■ **Task to carry out**
Copy out, from the entries below, each line that holds the string "octagon".
─── Supplied data ───
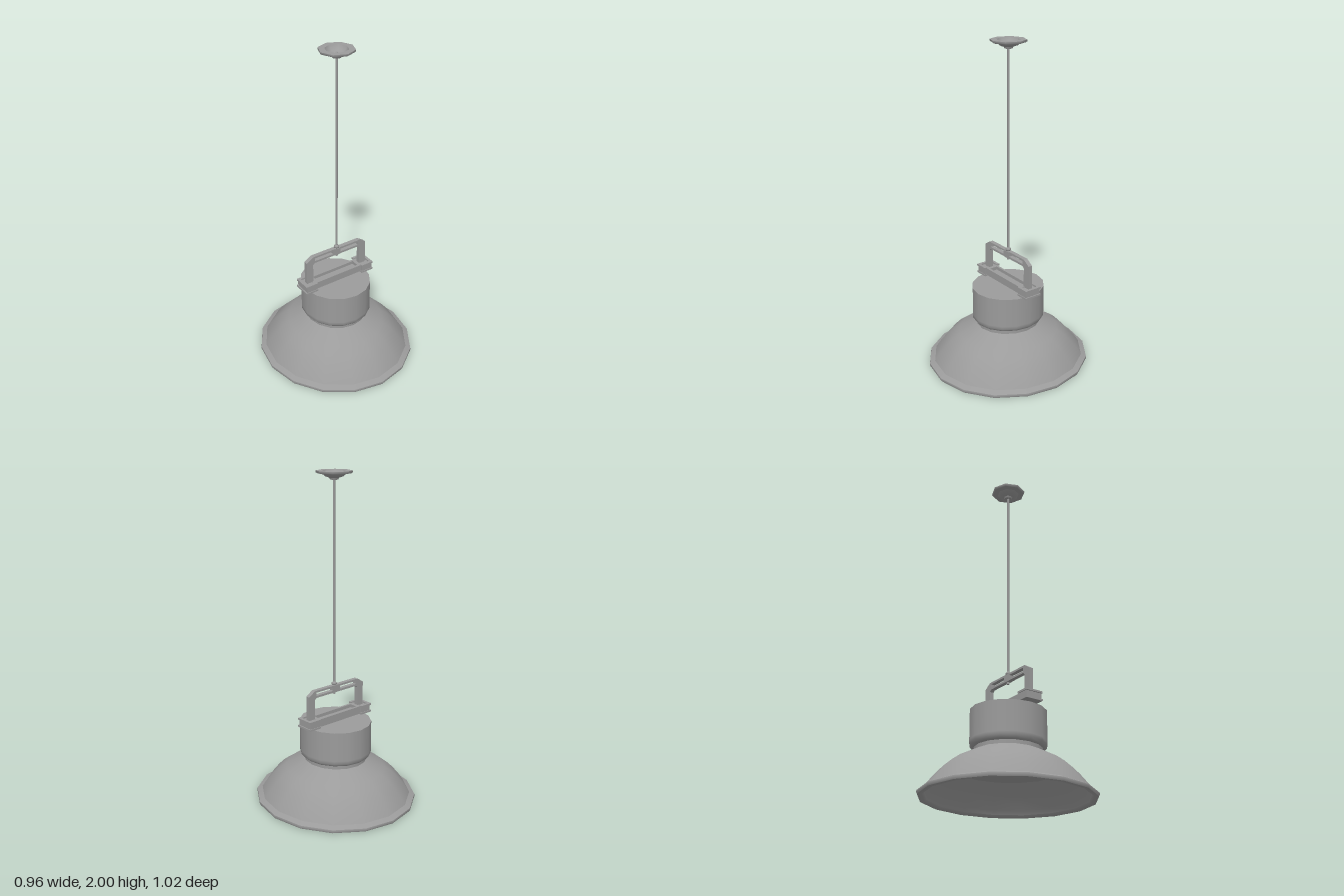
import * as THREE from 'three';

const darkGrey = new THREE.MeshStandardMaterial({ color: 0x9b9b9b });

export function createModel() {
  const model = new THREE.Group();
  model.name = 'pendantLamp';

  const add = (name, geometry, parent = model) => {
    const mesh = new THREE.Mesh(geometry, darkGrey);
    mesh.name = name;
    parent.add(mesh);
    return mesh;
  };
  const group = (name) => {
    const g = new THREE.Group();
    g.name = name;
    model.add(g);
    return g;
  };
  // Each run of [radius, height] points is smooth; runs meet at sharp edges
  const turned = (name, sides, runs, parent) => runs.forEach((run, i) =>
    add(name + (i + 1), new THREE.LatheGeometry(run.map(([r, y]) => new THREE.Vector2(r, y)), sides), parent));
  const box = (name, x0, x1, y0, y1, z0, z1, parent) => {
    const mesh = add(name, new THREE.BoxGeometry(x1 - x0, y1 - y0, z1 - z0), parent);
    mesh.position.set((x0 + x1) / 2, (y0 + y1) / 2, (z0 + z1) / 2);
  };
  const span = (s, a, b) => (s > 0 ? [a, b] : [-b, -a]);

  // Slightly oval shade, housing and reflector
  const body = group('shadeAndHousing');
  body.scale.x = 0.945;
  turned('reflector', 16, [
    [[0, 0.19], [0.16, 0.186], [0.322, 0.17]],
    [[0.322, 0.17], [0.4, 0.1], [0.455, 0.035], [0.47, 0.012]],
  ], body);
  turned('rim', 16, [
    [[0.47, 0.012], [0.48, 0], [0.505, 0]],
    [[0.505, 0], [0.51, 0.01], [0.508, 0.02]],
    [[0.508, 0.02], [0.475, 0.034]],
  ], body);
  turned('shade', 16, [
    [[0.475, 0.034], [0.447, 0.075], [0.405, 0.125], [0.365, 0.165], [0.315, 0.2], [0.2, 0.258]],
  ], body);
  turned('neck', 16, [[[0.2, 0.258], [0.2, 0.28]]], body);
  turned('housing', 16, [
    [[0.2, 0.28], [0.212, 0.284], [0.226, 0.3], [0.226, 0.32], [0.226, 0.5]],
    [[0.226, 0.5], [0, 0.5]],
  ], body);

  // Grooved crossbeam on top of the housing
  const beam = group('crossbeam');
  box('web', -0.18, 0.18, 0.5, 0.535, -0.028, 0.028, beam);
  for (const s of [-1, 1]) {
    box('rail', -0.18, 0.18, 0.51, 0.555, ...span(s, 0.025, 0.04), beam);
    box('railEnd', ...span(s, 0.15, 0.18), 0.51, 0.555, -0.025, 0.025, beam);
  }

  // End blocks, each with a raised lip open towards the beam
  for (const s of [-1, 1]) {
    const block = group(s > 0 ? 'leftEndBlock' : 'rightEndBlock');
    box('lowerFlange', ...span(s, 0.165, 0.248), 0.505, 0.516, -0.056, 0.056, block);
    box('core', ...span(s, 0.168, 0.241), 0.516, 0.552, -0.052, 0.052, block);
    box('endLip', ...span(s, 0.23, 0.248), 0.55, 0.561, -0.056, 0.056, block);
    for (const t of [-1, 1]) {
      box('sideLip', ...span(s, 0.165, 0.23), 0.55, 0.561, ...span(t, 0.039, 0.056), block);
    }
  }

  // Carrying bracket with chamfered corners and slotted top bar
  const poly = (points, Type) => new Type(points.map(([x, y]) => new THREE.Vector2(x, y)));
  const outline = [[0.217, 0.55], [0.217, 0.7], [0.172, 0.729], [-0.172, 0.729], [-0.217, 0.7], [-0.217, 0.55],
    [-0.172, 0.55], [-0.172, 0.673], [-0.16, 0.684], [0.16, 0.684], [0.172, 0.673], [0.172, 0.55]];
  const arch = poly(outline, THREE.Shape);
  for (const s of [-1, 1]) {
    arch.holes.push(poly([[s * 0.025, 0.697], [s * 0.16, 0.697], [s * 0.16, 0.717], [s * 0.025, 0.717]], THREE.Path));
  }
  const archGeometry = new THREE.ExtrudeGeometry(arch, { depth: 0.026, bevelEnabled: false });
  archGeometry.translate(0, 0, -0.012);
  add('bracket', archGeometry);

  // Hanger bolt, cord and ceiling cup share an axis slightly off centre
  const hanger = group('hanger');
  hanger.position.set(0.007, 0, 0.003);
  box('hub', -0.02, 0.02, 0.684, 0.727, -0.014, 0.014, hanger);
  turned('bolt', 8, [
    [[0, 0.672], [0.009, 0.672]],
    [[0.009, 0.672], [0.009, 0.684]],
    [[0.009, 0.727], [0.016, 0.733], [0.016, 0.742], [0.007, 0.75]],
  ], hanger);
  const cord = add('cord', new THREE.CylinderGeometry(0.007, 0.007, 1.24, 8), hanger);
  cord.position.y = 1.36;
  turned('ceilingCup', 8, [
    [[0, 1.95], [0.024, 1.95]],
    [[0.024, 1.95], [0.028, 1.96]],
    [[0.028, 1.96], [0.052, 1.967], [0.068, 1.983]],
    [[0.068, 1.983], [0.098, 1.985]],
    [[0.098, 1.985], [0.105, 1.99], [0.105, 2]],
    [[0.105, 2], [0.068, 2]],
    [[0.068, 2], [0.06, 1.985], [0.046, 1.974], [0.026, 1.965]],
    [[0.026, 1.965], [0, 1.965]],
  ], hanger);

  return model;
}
───
─── Supplied data ───
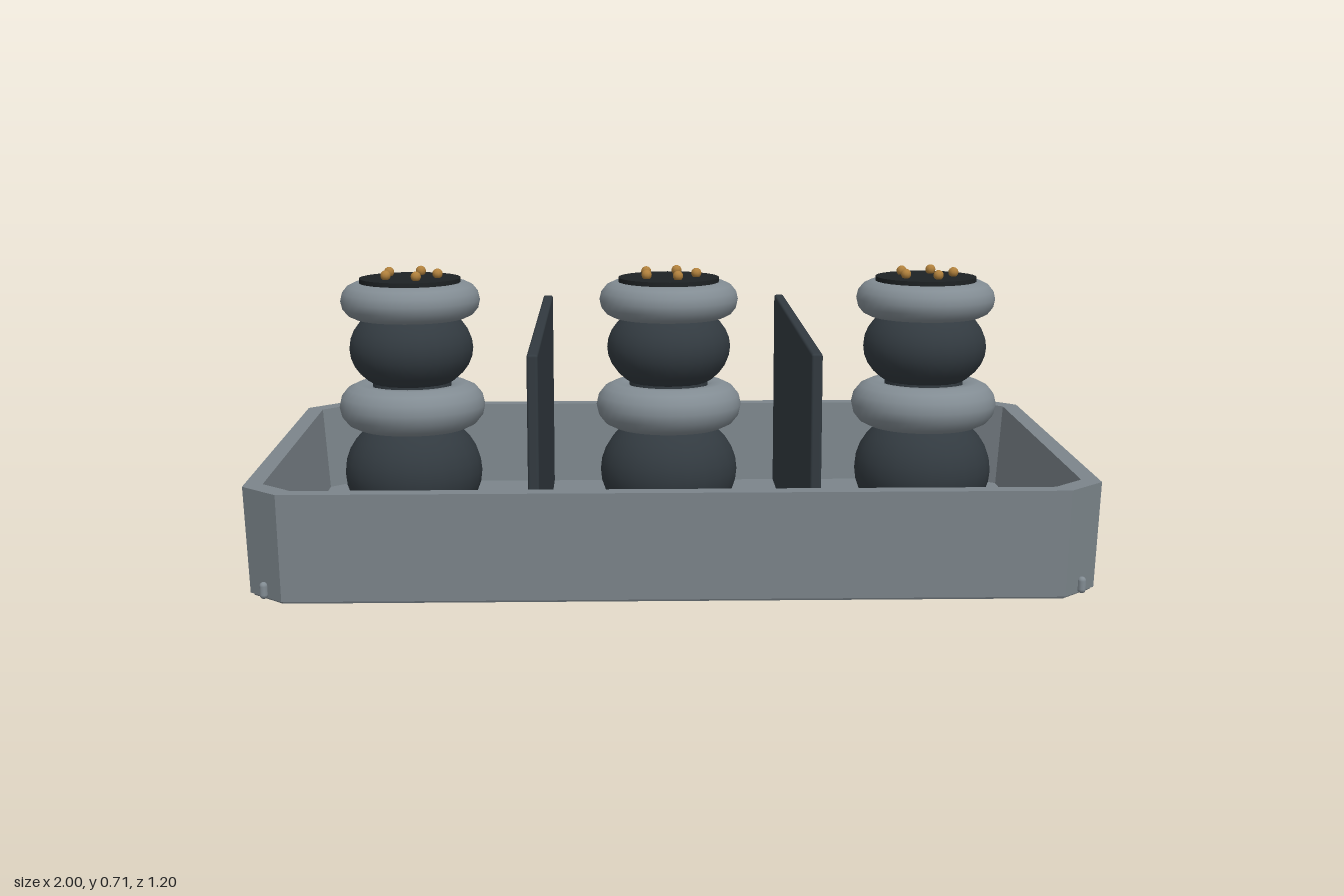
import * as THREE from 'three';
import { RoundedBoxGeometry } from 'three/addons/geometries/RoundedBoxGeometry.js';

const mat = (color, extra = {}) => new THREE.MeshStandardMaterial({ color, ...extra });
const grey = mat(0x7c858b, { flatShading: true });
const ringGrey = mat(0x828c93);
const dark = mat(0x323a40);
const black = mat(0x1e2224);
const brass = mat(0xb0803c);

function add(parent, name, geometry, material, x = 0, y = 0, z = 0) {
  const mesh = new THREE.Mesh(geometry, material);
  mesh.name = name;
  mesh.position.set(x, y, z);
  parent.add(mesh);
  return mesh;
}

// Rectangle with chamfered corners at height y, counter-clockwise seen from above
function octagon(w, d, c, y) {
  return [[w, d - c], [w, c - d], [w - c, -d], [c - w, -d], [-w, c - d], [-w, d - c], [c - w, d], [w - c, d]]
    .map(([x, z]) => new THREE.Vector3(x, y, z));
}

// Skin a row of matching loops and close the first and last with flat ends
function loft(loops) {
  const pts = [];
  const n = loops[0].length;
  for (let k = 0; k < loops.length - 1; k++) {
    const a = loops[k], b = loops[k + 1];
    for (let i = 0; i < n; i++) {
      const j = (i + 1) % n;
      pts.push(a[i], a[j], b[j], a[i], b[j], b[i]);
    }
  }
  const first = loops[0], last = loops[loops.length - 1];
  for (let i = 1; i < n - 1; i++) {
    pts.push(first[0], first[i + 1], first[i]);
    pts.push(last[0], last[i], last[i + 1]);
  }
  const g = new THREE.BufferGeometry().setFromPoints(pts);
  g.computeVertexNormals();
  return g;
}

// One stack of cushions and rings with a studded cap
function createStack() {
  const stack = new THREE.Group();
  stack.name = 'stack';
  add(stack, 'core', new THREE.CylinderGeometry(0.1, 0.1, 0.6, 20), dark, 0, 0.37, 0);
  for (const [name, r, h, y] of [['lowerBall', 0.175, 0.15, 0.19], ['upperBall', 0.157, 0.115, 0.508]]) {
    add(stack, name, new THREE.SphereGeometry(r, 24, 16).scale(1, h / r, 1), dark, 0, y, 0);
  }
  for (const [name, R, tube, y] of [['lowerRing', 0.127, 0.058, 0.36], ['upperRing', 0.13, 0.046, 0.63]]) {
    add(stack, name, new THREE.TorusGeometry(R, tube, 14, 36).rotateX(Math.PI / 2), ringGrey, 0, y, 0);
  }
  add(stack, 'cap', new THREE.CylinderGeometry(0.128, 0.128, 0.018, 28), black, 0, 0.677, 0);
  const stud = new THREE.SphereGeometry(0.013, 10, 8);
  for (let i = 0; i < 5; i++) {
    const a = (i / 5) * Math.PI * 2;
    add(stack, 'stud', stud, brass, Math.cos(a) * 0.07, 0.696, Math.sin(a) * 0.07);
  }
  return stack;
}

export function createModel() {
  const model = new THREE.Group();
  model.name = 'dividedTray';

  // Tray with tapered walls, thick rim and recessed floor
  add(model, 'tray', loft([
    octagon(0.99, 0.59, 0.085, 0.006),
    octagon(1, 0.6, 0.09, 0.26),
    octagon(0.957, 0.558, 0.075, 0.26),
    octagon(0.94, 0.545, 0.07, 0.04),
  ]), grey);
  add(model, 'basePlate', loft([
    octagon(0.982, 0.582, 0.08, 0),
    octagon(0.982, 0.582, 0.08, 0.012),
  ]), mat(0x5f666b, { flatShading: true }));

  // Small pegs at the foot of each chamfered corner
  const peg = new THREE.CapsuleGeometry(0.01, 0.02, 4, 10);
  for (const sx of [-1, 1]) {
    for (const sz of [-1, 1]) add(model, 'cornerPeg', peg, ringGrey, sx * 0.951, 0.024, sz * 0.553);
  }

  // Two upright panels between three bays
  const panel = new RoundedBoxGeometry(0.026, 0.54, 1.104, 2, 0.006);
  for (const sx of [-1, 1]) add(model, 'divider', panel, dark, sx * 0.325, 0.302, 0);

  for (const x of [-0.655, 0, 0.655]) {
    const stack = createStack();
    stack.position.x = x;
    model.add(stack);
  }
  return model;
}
───
─── Supplied data ───
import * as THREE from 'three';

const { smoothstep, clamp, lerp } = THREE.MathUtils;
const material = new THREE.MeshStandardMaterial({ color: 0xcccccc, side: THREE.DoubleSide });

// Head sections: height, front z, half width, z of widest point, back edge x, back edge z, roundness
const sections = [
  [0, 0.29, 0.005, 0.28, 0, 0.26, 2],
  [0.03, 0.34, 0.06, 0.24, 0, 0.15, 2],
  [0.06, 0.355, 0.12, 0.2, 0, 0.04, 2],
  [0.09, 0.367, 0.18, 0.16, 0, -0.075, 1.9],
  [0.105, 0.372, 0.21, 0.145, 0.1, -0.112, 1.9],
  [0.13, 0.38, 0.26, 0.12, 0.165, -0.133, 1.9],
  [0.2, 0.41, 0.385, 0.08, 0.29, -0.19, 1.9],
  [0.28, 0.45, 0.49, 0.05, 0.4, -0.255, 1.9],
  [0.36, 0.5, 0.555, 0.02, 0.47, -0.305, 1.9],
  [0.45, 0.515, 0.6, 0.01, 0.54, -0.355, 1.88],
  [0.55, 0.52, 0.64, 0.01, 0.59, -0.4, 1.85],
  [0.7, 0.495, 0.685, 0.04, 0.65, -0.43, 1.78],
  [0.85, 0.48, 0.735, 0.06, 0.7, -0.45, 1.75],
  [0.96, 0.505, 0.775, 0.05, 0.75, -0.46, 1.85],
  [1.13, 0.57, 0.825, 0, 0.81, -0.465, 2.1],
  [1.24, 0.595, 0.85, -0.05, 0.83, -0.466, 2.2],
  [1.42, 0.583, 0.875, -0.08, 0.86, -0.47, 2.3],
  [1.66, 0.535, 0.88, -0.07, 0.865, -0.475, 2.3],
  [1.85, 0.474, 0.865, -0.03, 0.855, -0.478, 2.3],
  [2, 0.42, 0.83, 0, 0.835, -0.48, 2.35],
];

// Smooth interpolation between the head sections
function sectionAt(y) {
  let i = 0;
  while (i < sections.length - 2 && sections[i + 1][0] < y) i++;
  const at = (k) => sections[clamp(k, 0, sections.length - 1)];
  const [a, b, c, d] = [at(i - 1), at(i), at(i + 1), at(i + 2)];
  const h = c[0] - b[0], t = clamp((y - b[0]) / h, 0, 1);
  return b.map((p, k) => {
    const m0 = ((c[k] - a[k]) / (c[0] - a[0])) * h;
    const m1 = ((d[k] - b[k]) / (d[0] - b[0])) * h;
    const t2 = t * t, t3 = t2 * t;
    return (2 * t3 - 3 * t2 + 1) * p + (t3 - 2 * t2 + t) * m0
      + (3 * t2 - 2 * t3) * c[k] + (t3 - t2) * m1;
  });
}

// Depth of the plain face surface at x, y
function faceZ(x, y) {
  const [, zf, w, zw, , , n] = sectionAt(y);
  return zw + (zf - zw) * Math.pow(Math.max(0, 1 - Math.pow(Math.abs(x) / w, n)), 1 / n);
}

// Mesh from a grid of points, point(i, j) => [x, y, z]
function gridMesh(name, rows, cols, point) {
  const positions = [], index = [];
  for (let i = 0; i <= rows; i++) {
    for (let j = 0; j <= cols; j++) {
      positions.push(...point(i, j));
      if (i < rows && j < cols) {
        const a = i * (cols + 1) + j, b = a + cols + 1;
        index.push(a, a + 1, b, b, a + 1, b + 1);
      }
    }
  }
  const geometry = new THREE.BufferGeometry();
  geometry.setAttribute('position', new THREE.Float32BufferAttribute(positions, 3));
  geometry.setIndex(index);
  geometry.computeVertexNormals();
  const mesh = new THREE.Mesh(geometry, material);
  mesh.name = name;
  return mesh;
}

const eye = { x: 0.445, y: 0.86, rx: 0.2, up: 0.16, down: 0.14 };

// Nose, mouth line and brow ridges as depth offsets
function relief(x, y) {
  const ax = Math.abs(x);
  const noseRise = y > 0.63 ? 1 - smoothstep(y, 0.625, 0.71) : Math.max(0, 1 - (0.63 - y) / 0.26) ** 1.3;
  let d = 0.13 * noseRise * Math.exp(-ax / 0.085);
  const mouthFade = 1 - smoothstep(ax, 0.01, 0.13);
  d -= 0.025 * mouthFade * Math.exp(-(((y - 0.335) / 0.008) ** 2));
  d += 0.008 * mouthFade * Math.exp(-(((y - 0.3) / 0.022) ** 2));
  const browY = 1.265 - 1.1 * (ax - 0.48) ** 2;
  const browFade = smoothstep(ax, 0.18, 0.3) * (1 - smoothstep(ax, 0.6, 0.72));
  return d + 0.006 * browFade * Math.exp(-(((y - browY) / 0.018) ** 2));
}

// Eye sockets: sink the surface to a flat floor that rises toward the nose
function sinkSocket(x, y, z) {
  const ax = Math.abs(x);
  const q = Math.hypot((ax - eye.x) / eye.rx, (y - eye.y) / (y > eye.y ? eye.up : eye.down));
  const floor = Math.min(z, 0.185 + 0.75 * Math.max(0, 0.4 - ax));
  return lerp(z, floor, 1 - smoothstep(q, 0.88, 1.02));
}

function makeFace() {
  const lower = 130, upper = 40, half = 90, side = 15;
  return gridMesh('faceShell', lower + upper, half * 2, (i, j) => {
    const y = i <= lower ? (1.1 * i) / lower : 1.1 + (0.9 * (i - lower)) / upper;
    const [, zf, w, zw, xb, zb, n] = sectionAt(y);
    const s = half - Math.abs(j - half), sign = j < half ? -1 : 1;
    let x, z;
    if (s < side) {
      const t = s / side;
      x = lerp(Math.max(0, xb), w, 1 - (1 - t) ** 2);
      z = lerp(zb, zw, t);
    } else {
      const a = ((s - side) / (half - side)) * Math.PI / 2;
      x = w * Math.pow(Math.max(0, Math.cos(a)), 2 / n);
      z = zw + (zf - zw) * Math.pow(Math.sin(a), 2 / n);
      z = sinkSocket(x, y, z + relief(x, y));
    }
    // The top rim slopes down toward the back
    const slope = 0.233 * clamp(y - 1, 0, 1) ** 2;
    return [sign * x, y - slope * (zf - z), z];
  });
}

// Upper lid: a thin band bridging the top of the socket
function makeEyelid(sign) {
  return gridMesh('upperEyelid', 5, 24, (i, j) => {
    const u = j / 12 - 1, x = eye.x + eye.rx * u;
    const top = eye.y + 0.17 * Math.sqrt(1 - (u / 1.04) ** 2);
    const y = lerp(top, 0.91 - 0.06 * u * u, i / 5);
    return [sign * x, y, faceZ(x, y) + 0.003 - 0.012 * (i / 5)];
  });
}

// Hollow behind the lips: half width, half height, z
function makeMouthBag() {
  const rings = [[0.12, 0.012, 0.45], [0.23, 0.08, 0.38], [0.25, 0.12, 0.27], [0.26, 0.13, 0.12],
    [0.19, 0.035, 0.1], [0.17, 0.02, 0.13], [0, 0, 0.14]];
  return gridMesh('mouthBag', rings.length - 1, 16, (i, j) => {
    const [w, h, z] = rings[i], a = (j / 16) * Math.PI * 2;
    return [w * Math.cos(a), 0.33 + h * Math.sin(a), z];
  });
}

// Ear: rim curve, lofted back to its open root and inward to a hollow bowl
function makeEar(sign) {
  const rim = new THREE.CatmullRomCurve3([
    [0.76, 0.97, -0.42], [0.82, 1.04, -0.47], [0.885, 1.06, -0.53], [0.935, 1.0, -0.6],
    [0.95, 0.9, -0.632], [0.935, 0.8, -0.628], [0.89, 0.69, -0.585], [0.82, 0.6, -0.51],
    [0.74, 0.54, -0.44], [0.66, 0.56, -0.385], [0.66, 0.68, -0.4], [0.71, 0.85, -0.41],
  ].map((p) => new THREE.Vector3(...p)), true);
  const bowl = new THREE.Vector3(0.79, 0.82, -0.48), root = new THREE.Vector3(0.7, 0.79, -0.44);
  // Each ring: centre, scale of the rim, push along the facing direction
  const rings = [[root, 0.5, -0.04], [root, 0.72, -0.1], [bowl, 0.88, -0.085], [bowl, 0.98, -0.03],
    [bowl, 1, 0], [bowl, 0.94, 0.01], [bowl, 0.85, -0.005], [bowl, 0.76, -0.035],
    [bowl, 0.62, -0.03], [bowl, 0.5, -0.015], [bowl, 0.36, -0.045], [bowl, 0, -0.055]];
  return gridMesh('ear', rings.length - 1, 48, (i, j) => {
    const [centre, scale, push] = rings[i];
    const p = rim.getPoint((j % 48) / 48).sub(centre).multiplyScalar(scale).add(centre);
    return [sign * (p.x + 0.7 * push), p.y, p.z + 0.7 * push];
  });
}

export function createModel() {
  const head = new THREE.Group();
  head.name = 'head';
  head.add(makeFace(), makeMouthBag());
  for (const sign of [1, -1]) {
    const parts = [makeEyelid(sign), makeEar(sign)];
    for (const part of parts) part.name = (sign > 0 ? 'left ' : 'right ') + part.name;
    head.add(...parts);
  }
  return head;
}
───
■ **Task output**
function octagon(w, d, c, y) {
    octagon(0.99, 0.59, 0.085, 0.006),
    octagon(1, 0.6, 0.09, 0.26),
    octagon(0.957, 0.558, 0.075, 0.26),
    octagon(0.94, 0.545, 0.07, 0.04),
    octagon(0.982, 0.582, 0.08, 0),
    octagon(0.982, 0.582, 0.08, 0.012),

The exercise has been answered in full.